In order to meet these challenges, the IST expert needs knowledge about and insight in a broad range of topics: fixed/wired and mobile/wireless networking technologies; design methods and performance evaluation tools; network management and security issues; and of course services and applications.

General scientific attainment targets

The Internet Science and Technology programme has the following general scientific attainment levels. These describe the general academic skills (not specific to Internet Science and Technology) that a student acquires in the programme.

  1. Graduates have an extensive knowledge of and understand the issues relevant to their specific field of study (i.e. domain specific attainment targets) described in the Internet Science and Technology-specific attainment targets:
  2. Graduates can contribute to scientific research, and independently design, conduct and present the results of small-scale research.
  3. Graduates can provide an original contribution to the development and/or application of the field of study. ‘Original’ is understood to mean ‘demonstrative of a creative contribution’.
  4. Graduates can analyze complex problems (change problems) relevant to the field of study and obtain the required knowledge and information.
  5. Graduates can design, validate and implement solutions/systems in their operational context; identify and apply relevant advanced knowledge, methods and techniques from their field of study.
  6. Graduates can assess solutions/systems and their applications according to their properties and potential to solve problems even if they are new to or unfamiliar with the situation or lack information and/or reliable information; they can use their assessment as a basis for (substantiation of) decisions.
  7. Graduates understand the ethical, social, cultural and public aspects of problems and solutions in their field of study; apply this insight in their international role as scholar.
  8. Graduates can work as part of and play a leading role in a team; manage and plan a development process; document development and research processes.
  9. Graduates can substantiate research results, designs and applications in writing and verbally; critically assess and participate in debates regarding the same.
  10. Graduates can independently acquire new knowledge and skills; reflect on trends in their field of study, responsibilities and roles and use this insight as a guide for and integrate it into their own personal development.
  11. Graduates can integrate information from other disciplines into their own work if necessary.
  12. Graduates take a critical approach to reading, incorporating information presented in and participating in debates regarding international scientific literature relevant to their field of study.

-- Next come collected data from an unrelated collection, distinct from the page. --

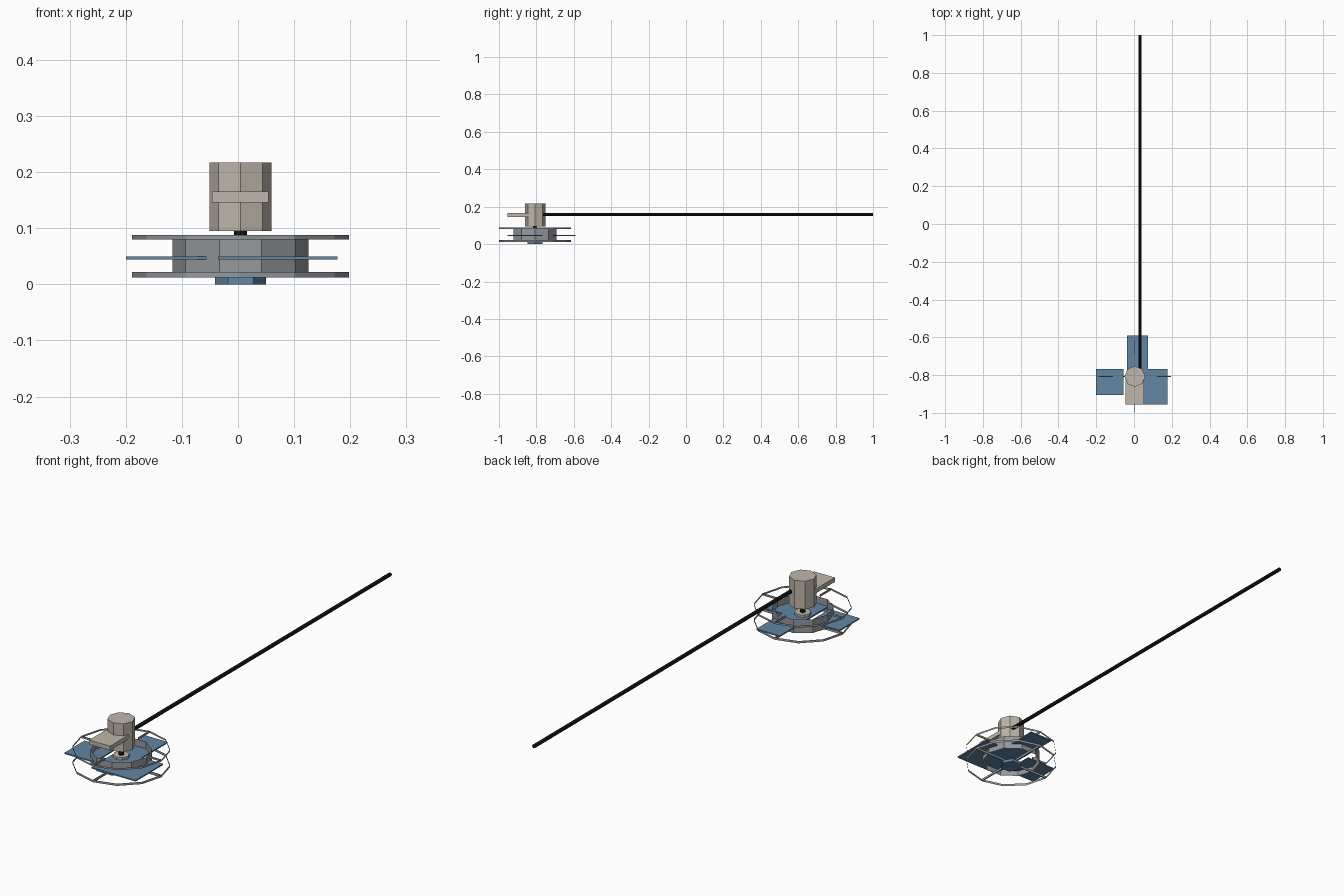
import bpy, bmesh, math
from mathutils import Matrix, Vector

if "Cube" in bpy.data.objects:
    bpy.data.objects.remove(bpy.data.objects["Cube"])

CX, CY = 0.0045, -0.807   # axis of the rotating head


def mat(name, rgb):
    m = bpy.data.materials.new(name)
    m.diffuse_color = (*rgb, 1)
    m.use_nodes = True
    m.node_tree.nodes["Principled BSDF"].inputs["Base Color"].default_value = m.diffuse_color
    return m


TAN = mat("warm_grey", (0.52, 0.47, 0.40))
BLUE = mat("steel_blue", (0.12, 0.24, 0.37))
GREY = mat("mid_grey", (0.30, 0.32, 0.34))
BLACK = mat("near_black", (0.010, 0.010, 0.013))


def finish(name, bm, material):
    me = bpy.data.meshes.new(name)
    bm.to_mesh(me)
    bm.free()
    ob = bpy.data.objects.new(name, me)
    me.materials.append(material)
    bpy.context.collection.objects.link(ob)
    return ob


def prism(name, r, z0, z1, sides, material, capped=True):
    """Upright prism on the head axis with a corner on +x; open wall if not capped."""
    bm = bmesh.new()
    rings = []
    for z in (z0, z1):
        rings.append([bm.verts.new((CX + r * math.cos(math.tau * i / sides),
                                    CY + r * math.sin(math.tau * i / sides), z))
                      for i in range(sides)])
    lo, hi = rings
    for i in range(sides):
        j = (i + 1) % sides
        bm.faces.new((lo[i], lo[j], hi[j], hi[i]))
    if capped:
        bm.faces.new(lo[::-1])
        bm.faces.new(hi)
    return finish(name, bm, material)


def box(name, x0, x1, y0, y1, z0, z1, material):
    bm = bmesh.new()
    size = Matrix.Diagonal((x1 - x0, y1 - y0, z1 - z0, 1))
    mid = Vector(((x0 + x1) / 2, (y0 + y1) / 2, (z0 + z1) / 2))
    bmesh.ops.create_cube(bm, size=1, matrix=Matrix.Translation(mid) @ size)
    return finish(name, bm, material)


# Motor housing, side plate and drive spindle
prism("motor_housing", 0.055, 0.095, 0.217, 8, TAN)
box("side_plate", -0.046, 0.054, -0.955, -0.80, 0.146, 0.165, TAN)
prism("spindle", 0.0115, 0.058, 0.096, 8, BLACK)
prism("spindle_collar", 0.033, 0.048, 0.06, 8, TAN)

# Long pole
bm = bmesh.new()
place = Matrix.Translation((0.031, 0.11, 0.158)) @ Matrix.Rotation(math.pi / 2, 4, 'X')
bmesh.ops.create_cone(bm, cap_ends=True, segments=8, radius1=0.008, radius2=0.008,
                      depth=1.78, matrix=place)
finish("pole", bm, BLACK)

# Open drum wall, guard hoops and bottom hub
prism("drum_wall", 0.1215, 0.021, 0.08, 10, GREY, capped=False)
prism("upper_hoop", 0.193, 0.080, 0.088, 12, GREY, capped=False)
prism("lower_hoop", 0.193, 0.012, 0.022, 12, GREY, capped=False)
prism("bottom_hub", 0.0455, 0.0, 0.013, 6, BLUE)

# Thin spokes carrying the hoops
for level, r0, z0, z1 in (("lower", 0.03, 0.012, 0.022), ("upper", 0.117, 0.080, 0.088)):
    for k in range(4):
        a = k * math.pi / 2
        ob = box(f"{level}_spoke_{k + 1}", r0, 0.192, -0.002, 0.002, z0, z1, GREY)
        ob.data.transform(Matrix.Translation((CX, CY, 0)) @ Matrix.Rotation(a, 4, 'Z'))

# Flat blades
box("left_blade", -0.20, -0.056, -0.905, -0.767, 0.044, 0.0495, BLUE)
box("right_blade", -0.036, 0.177, -0.955, -0.767, 0.044, 0.0495, BLUE)
box("back_blade", -0.037, 0.075, -0.767, -0.59, 0.044, 0.0495, BLUE)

Internet science & technology-specific attainment targets

The qualification under ‘1’ in the preceding section, that graduates command a high level of scientific knowledge and understanding of Internet Science and Technology, is demonstrated by their ability to:

M-IST 1: graduates have thorough knowledge about and understanding of both wired and wireless communication devices, networks and systems, in terms of both key principles and contemporary technologies.

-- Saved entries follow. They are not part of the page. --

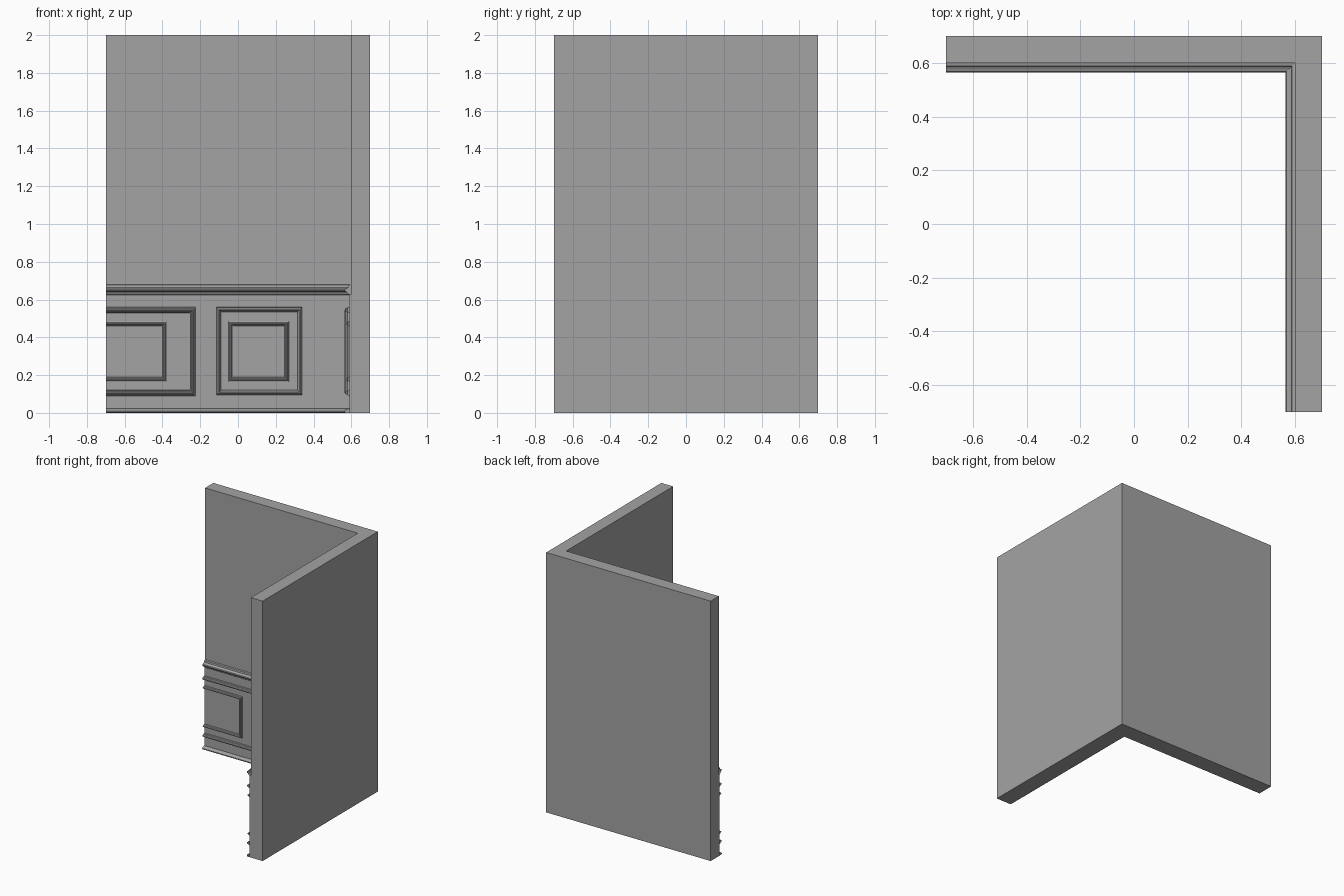
import bpy
import bmesh
from mathutils import Matrix, Vector

if "Cube" in bpy.data.objects:
    bpy.data.objects.remove(bpy.data.objects["Cube"], do_unlink=True)

plaster = bpy.data.materials.new("grey plaster")
plaster.use_nodes = True
grey = (0.37, 0.37, 0.37, 1)
plaster.diffuse_color = grey
plaster.node_tree.nodes["Principled BSDF"].inputs["Base Color"].default_value = grey

END, INNER, FACE = 0.7, 0.6, 0.59   # wall end, wall surface, dado surface


def finish(name, bm):
    mesh = bpy.data.meshes.new(name)
    bm.to_mesh(mesh)
    bm.free()
    mesh.materials.append(plaster)
    obj = bpy.data.objects.new(name, mesh)
    bpy.context.collection.objects.link(obj)
    return obj


def corner_slab(name, outer, inner, height):
    """L-shaped plan between two offsets, extruded upwards."""
    plan = [(-END, outer), (-END, inner), (inner, inner),
            (inner, -END), (outer, -END), (outer, outer)]
    bm = bmesh.new()
    base = bm.faces.new([bm.verts.new((x, y, 0)) for x, y in plan])
    top = bmesh.ops.extrude_face_region(bm, geom=[base])["geom"]
    bmesh.ops.translate(bm, vec=(0, 0, height),
                        verts=[g for g in top if isinstance(g, bmesh.types.BMVert)])
    bmesh.ops.recalc_face_normals(bm, faces=bm.faces)
    finish(name, bm)


def sweep(name, path, profile, closed=False, matrix=Matrix()):
    """Mitred sweep of an (offset, height) profile to the right of a flat path."""
    pts = [Vector(p) for p in path]
    n = len(pts)
    bm = bmesh.new()
    rings = []
    for i, p in enumerate(pts):
        before = p - pts[i - 1] if closed or i > 0 else pts[1] - p
        after = pts[(i + 1) % n] - p if closed or i < n - 1 else before
        a, b = [Vector((d.y, -d.x)).normalized() for d in (before, after)]
        mitre = (a + b) / (1 + a.dot(b))
        rings.append([bm.verts.new((*(p + mitre * t), h)) for t, h in profile])
    for i in range(n if closed else n - 1):
        r, s = rings[i], rings[(i + 1) % n]
        for j in range(len(profile) - 1):
            bm.faces.new((r[j], r[j + 1], s[j + 1], s[j]))
    bm.transform(matrix)
    if matrix.determinant() < 0:
        bmesh.ops.reverse_faces(bm, faces=bm.faces)
    finish(name, bm)


# Walls and the thin dado in front of them
corner_slab("walls", END, INNER, 2.0)
corner_slab("dado_panelling", INNER, FACE, 0.63)

# Chair rail and skirting bead, mitred in the corner
corner_path = [(-END, INNER), (INNER, INNER), (INNER, -END)]
sweep("chair_rail", corner_path,
      [(0, 0.68), (0.012, 0.677), (0.014, 0.665), (0.022, 0.66), (0.032, 0.656),
       (0.035, 0.65), (0.032, 0.644), (0.024, 0.641), (0.018, 0.63), (0.01, 0.624)])
sweep("skirting_bead", corner_path,
      [(0.01, 0.022), (0.022, 0.02), (0.03, 0.016), (0.035, 0.01),
       (0.035, 0.004), (0.03, 0), (0, 0)])

# Panel mouldings, repeated on both walls
back_map = Matrix(((1, 0, 0, 0), (0, 0, -1, FACE), (0, 1, 0, 0), (0, 0, 0, 1)))
side_map = Matrix(((0, 0, -1, FACE), (1, 0, 0, 0), (0, 1, 0, 0), (0, 0, 0, 1)))
bold = [(0, 0), (0.002, 0.01), (0.007, 0.012), (0.01, 0.022), (0.015, 0.025),
        (0.02, 0.022), (0.023, 0.012), (0.028, 0.01), (0.03, 0)]
soft = [(0, 0), (0.003, 0.016), (0.009, 0.024), (0.015, 0.024), (0.022, 0.012), (0.025, 0)]
slim = [(t * 0.8, h * 0.8) for t, h in bold]

for wall, matrix in (("back", back_map), ("side", side_map)):
    for part, u0, u1, z0, z1, profile in (
            ("long_outer", None, -0.225, 0.09, 0.56, bold),
            ("long_inner", None, -0.375, 0.165, 0.485, slim),
            ("square_outer", -0.115, 0.34, 0.095, 0.56, soft),
            ("square_inner", -0.05, 0.27, 0.165, 0.485, slim)):
        if u0 is None:   # runs off the end of the wall
            path = [(-END, z1), (u1, z1), (u1, z0), (-END, z0)]
        else:
            path = [(u0, z0), (u0, z1), (u1, z1), (u1, z0)]
        sweep(f"{wall}_{part}_moulding", path, profile, u0 is not None, matrix)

M-IST 2: graduates can design and evaluate wired and wireless communication devices, networks and systems; in doing so, they can take into account both detailed aspects of the individual components, and system-wide aspects such as security and management.

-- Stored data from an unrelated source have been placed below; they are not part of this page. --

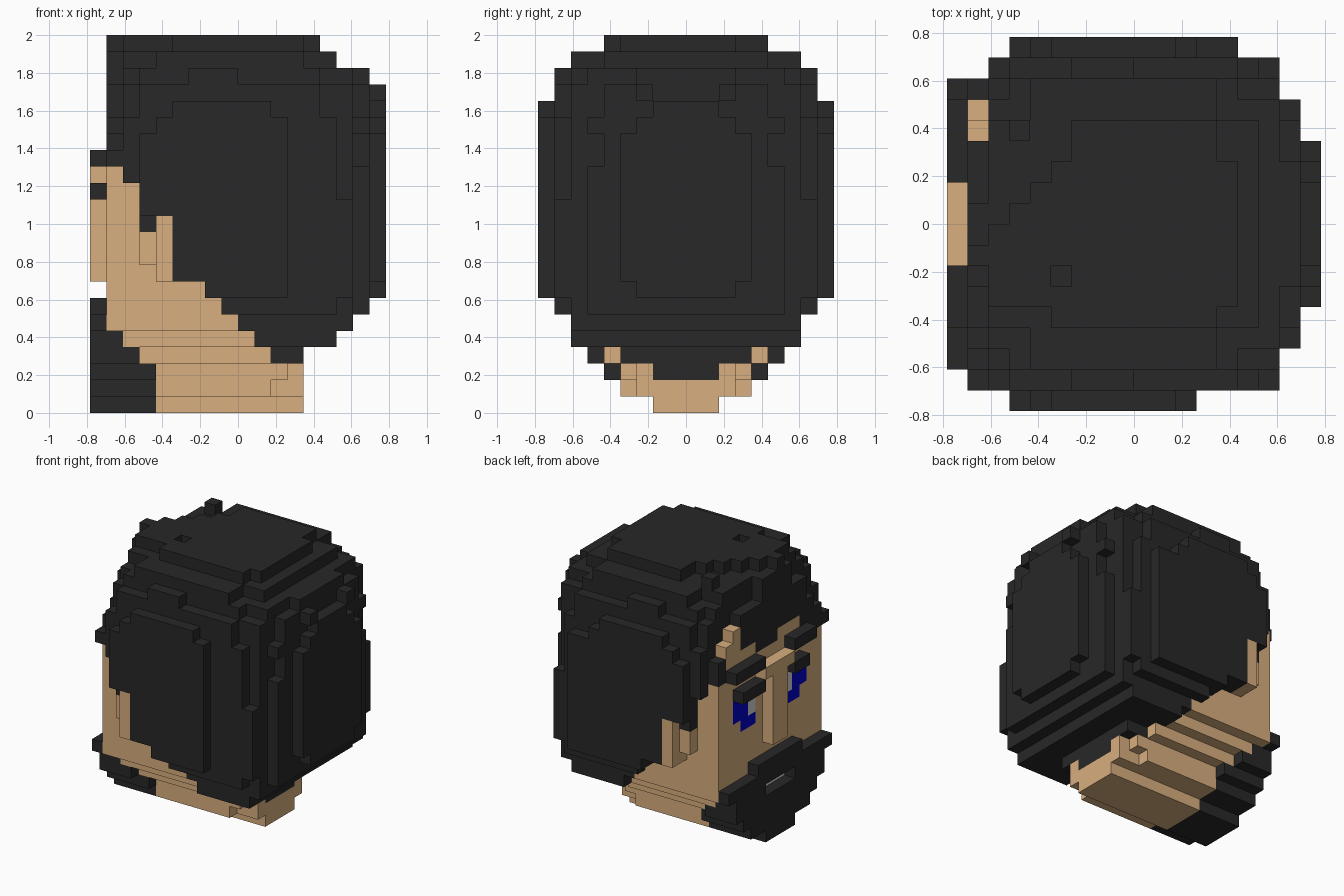
import bpy
import bmesh
from mathutils import Vector

default_cube = bpy.data.objects.get("Cube")
if default_cube:
    bpy.data.objects.remove(default_cube, do_unlink=True)

VOXEL = 2 / 23
cells = {}  # (x, y, z) cell -> part name; y runs from -9 to 8


def block(part, x, y, z, keep=None):
    """Fill a box of cells; ranges are (start, end)."""
    for i in range(*x):
        for j in range(*y):
            for k in range(*z):
                if keep is None or keep(i, j, k):
                    cells[i, j, k] = part


def centred(part, x, half, z, keep=None):
    block(part, x, (-half, half), z, keep)


def both_sides(part, x, y, z):
    block(part, x, y, z)
    block(part, x, (-y[1], -y[0]), z)


def carve(x, y, z):
    for i in range(*x):
        for j in range(*y):
            for k in range(*z):
                cells.pop((i, j, k), None)


# Sideways hairline: first hair column for each height
def hairline(k):
    if k < 4:
        return 11
    if k < 8:
        return 14 - k
    if k < 12:
        return 5
    if k < 14:
        return 3
    return 2 if k == 14 else 0


def is_hair(i, j, k):
    return i >= hairline(k)


def is_skin(i, j, k):
    return i < hairline(k)


# Front edge of the crown slants back towards +y
def is_crown(i, j, k):
    return i >= max(2, min(3 + j, 6))


# Skin: stepped jaw narrowing at the back, then the face and temples
centred("skin", (4, 13), 2, (0, 1))
centred("skin", (4, 11), 4, (1, 2))
centred("skin", (11, 13), 3, (1, 2))
centred("skin", (4, 12), 4, (2, 3))
centred("skin", (12, 13), 3, (2, 3))
centred("skin", (3, 11), 5, (3, 4))
centred("skin", (2, 11), 6, (4, 5))
centred("skin", (1, 9), 7, (5, 15), is_skin)
centred("skin", (3, 9), 6, (5, 16))

# Hair: overlapping slabs, each bulging on a different side
hair_slabs = [
    # wide side panels
    ((3, 12), 9, (7, 17)),
    ((4, 12), 9, (17, 18)),
    ((5, 11), 9, (18, 19)),
    ((2, 15), 8, (6, 18)),
    ((3, 14), 8, (18, 20)),
    ((6, 9), 8, (20, 21)),
    ((2, 16), 8, (7, 13)),
    # body of the hair
    ((2, 16), 7, (5, 20)),
    ((3, 15), 7, (4, 20)),
    ((3, 14), 7, (20, 21)),
    ((2, 16), 6, (20, 21)),
    # bulge at the back of the head
    ((9, 17), 6, (6, 15)),
    ((9, 17), 5, (15, 20)),
    ((9, 17), 3, (20, 21)),
    ((9, 18), 3, (7, 8)),
    ((9, 18), 4, (8, 17)),
    ((9, 18), 3, (17, 18)),
    ((9, 18), 2, (18, 19)),
    # crown
    ((4, 13), 7, (21, 22)),
    ((2, 15), 5, (21, 22)),
]
for x, half, z in hair_slabs:
    centred("hair", x, half, z, is_hair)
centred("hair", (5, 13), 5, (22, 23), is_crown)
block("hair", (1, 14), (-4, 3), (22, 23), is_crown)
block("hair", (3, 4), (4, 5), (22, 23))
block("hair", (12, 14), (8, 9), (7, 17))
both_sides("hair", (17, 18), (2, 3), (19, 20))
both_sides("hair", (16, 17), (5, 6), (17, 18))

# Nape
centred("hair", (11, 13), 4, (3, 4))
centred("hair", (12, 13), 2, (2, 3))

# Ragged fringe, higher towards -y
centred("hair", (1, 3), 7, (15, 17))
centred("hair", (1, 3), 6, (17, 18))
centred("hair", (1, 3), 5, (18, 20))
block("hair", (1, 2), (-3, 1), (20, 22))
block("hair", (1, 2), (-2, -1), (22, 23))
block("hair", (1, 2), (-8, -7), (15, 16))

# Forehead, with a lock of hair hanging in the middle
centred("skin", (1, 2), 4, (15, 17))
block("hair", (1, 2), (-1, 2), (16, 17))
block("skin", (1, 2), (4, 6), (15, 18))
block("skin", (1, 2), (4, 5), (18, 19))
carve((1, 2), (5, 6), (18, 23))
carve((1, 2), (4, 5), (19, 23))
carve((5, 6), (-3, -2), (22, 23))

# Ears
both_sides("skin", (4, 5), (6, 9), (8, 12))
both_sides("skin", (3, 4), (6, 8), (9, 11))
both_sides("hair", (3, 4), (7, 8), (11, 13))

# Nose and bridge
centred("skin", (0, 1), 1, (8, 15))
centred("skin", (0, 1), 2, (14, 15))

# Brows and lashes, a little longer on the +y side
block("brows", (0, 1), (2, 6), (15, 16))
block("brows", (0, 1), (-5, -2), (15, 16))
block("brows", (0, 1), (2, 5), (13, 14))
block("brows", (0, 1), (-4, -2), (13, 14))

# Eyes: blue iris wrapped round a pale corner
both_sides("irises", (1, 2), (2, 5), (10, 13))
both_sides("eye_whites", (1, 2), (2, 3), (11, 13))
both_sides("skin", (1, 2), (4, 5), (10, 11))

# Beard follows the stepped jaw, with a moustache on top
for k, half in enumerate((2, 4, 5, 6, 6, 7, 3)):
    depth = 4 if k < 3 else max(1, 6 - k)
    centred("beard", (0, depth), half, (k, k + 1))

# Mouth opening with a row of teeth
centred("teeth", (1, 2), 2, (4, 5))
carve((0, 1), (-2, 2), (4, 5))


# Flat colours
def material(name, colour):
    mat = bpy.data.materials.new(name)
    mat.use_nodes = True
    rgba = (*colour, 1)
    mat.diffuse_color = rgba
    mat.node_tree.nodes["Principled BSDF"].inputs["Base Color"].default_value = rgba
    return mat


black = material("charcoal", (.021, .021, .021))
tan = material("tan_skin", (.69, .43, .21))
blue = material("deep_blue", (0, 0, .6))
pale = material("pale_grey", (.66, .66, .66))
part_materials = {"skin": tan, "hair": black, "brows": black, "beard": black,
                  "irises": blue, "eye_whites": pale, "teeth": pale}


# Turn each part's exposed cell sides into a mesh with merged flat faces
def build_part(name, mat):
    bm = bmesh.new()
    corners = {}

    def corner(point):
        key = tuple(round(v) for v in point)
        if key not in corners:
            x, y, z = key
            corners[key] = bm.verts.new(Vector((x - 9, y, z)) * VOXEL)
        return corners[key]

    for cell, part in cells.items():
        if part != name:
            continue
        for axis in range(3):
            for side in (0, 1):
                near = list(cell)
                near[axis] += 2 * side - 1
                if tuple(near) in cells:
                    continue
                u, v = Vector(), Vector()
                u[(axis + 1) % 3] = 1
                v[(axis + 2) % 3] = 1
                start = Vector(cell)
                start[axis] += side
                loop = [start, start + u, start + u + v, start + v]
                if not side:
                    loop.reverse()
                bm.faces.new([corner(p) for p in loop])
    bmesh.ops.dissolve_limit(bm, angle_limit=.01, verts=bm.verts, edges=bm.edges)
    mesh = bpy.data.meshes.new(name)
    bm.to_mesh(mesh)
    bm.free()
    mesh.materials.append(mat)
    bpy.context.collection.objects.link(bpy.data.objects.new(name, mesh))


for part_name, part_material in part_materials.items():
    build_part(part_name, part_material)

M-IST 3: graduates can quantitatively evaluate the performance of networked systems, and judge their formal correctness, using both analytical methods and computer tools.

M-IST 4: graduates have practical experience conducting research and/or doing design work in a sub-field of networked systems, can follow trends in the field and contribute to its further development.